Furthermore, the vast majority of mobile subscribers worldwide have prepaid, pay-as-you-go pricing for voice and text. With so many of these users in cash-based economies and without operator billing relationships or credit ratings, they will also be best suited and most amenable to prepaid and usage-based arrangements for data.
New mobile business models from many operators worldwide include tiered service pricing on the basis of access speeds, volumes of data and session lengths with prepaid and postpaid charging. Operators are also seeking to enrich services with improved quality of service (QoS), quality of experience (QoE), location-based capabilities and more.
Footing the bill
Bringing broadband IP and Internet access to the world’s masses is a very costly undertaking no matter which technology is used. Wireless broadband upgrades from 2G to 3G or 4G are highly suited to places where there are no landlines including some remote regions in developed nations.
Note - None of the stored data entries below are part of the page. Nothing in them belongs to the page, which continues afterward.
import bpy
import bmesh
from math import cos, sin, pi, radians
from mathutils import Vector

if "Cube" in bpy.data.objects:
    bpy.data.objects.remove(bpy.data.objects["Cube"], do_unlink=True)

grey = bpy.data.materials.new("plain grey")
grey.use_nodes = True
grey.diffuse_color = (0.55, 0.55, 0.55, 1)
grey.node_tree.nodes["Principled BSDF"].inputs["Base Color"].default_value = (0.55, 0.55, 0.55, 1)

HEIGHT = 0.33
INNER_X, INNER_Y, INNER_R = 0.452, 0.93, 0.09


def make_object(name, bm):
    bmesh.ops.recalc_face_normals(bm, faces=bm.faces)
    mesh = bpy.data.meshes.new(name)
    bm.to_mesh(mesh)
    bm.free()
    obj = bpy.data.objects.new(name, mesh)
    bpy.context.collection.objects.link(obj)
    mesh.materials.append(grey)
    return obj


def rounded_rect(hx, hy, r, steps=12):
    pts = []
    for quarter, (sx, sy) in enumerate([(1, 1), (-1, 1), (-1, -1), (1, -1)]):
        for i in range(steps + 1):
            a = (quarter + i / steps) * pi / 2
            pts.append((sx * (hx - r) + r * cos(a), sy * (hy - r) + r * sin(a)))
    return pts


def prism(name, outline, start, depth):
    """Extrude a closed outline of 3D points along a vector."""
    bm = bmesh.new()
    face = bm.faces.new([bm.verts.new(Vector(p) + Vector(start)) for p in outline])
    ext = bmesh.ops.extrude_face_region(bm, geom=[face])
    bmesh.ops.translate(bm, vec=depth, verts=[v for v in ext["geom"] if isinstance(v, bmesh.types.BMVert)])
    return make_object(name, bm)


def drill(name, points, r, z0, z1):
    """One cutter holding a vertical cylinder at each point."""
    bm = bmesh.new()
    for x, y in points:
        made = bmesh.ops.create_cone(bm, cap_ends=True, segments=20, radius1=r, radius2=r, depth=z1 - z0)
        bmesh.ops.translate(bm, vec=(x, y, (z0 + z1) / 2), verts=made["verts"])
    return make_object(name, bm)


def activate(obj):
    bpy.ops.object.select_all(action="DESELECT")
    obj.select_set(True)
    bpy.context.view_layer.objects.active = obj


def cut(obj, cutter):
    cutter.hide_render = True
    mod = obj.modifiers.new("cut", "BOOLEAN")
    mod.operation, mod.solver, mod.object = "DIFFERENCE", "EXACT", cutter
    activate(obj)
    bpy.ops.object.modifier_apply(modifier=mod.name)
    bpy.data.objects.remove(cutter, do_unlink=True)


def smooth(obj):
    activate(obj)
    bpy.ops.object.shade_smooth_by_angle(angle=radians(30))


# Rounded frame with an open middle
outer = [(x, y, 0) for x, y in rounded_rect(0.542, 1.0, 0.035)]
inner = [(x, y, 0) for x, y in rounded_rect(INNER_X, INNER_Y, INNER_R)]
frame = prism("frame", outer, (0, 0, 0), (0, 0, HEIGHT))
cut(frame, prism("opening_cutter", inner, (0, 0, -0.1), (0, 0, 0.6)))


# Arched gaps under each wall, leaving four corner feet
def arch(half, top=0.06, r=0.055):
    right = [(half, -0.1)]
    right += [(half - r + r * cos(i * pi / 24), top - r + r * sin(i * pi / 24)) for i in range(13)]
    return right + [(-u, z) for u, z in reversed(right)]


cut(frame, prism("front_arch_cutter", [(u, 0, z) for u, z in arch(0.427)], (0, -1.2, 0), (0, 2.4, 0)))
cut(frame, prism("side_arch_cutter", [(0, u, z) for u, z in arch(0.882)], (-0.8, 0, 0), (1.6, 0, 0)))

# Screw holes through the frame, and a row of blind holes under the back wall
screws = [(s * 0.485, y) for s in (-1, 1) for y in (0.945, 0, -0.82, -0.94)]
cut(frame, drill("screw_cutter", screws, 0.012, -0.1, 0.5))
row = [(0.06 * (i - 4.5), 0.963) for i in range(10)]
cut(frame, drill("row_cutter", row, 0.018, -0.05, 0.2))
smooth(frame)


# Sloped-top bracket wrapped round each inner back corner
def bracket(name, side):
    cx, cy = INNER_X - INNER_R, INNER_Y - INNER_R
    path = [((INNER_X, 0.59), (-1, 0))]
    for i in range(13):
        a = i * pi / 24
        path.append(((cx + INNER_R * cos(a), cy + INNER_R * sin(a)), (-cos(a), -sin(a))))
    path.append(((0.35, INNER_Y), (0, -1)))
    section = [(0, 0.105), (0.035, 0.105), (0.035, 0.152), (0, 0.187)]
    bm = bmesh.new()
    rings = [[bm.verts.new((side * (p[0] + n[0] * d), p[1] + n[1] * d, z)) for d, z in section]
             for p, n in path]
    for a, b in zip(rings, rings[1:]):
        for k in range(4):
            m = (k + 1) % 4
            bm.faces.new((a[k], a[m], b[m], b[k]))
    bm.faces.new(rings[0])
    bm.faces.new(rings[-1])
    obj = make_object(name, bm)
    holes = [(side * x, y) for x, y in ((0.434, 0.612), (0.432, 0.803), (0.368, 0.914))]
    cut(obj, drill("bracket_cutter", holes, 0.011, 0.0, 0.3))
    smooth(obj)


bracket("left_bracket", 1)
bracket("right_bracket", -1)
Europe’s millennial 3G licensing also caused an economic shock to the telecoms sector that should not be repeated. Taxing mobile operators with high spectrum costs in conventional auctions extracts excessive capital from the sector and impairs investment for the most expensive to reach places and those consumers who have the least to spend.
The legacy of the over investment and excessively competitive pricing in long-haul, fiber-based communications capacity a decade ago is that some assets were able to be purchased after the bust for a small percentage of original costs. In conjunction with copper landlines funded by preceding decades of monopoly profits, this has provided affordable broadband Internet access to those who happen to live in the right places, but what about everybody else?
Mobile broadband infrastructure is very costly, though not as expensive as pulling fiber to rural and remote communities everywhere. The danger is that mobile network expansion will be curtailed if spectrum is taxed too highly in auction fees. Licensing with more significant coverage and service level obligations in conjunction with less costly spectrum would extend coverage and capacity investment much further.
Bridging the digital divide
Existing fixed broadband Internet users who have mobile lifestyles are the most obvious early adopters for mobile broadband on phones, laptop PCs and other devices. However, their demands could ultimately be exceeded by the billions who today have limited or no Internet access and to whom fixed Internet access with fiber or copper connections are not economical. Mobile broadband is always on and always with you – a weekly commute to an Internet café or a library visit is a far cry from the pervasive Internet experience provided with personal mobile devices. For these people, mobile broadband will become the predominant or only means of Internet access.
Compared to wireline, wireless remains the most economical option for voice and Internet access outside of densely populated areas and for approximately half of the world’s population. Over the last 15 years the Internet was brought to many who already had landline phones, by first using dial-up and then through DSL over existing copper access lines connected to newly built fiber-optic backbones. Meanwhile, remote regions and developing nations were catching up on voice services with 2G cellular-based access.
Cellular devices are now also more accessible and most suitable for the mobile lifestyles and literacy levels of many who spend most of their time outside of a home or office. Looking ahead, LTE will bridge the digital divide. Wireless networks will migrate to 3G and 4G including next-generation IP technologies and will bring mobile broadband Internet to billions of people who have cellphones but no fixed access.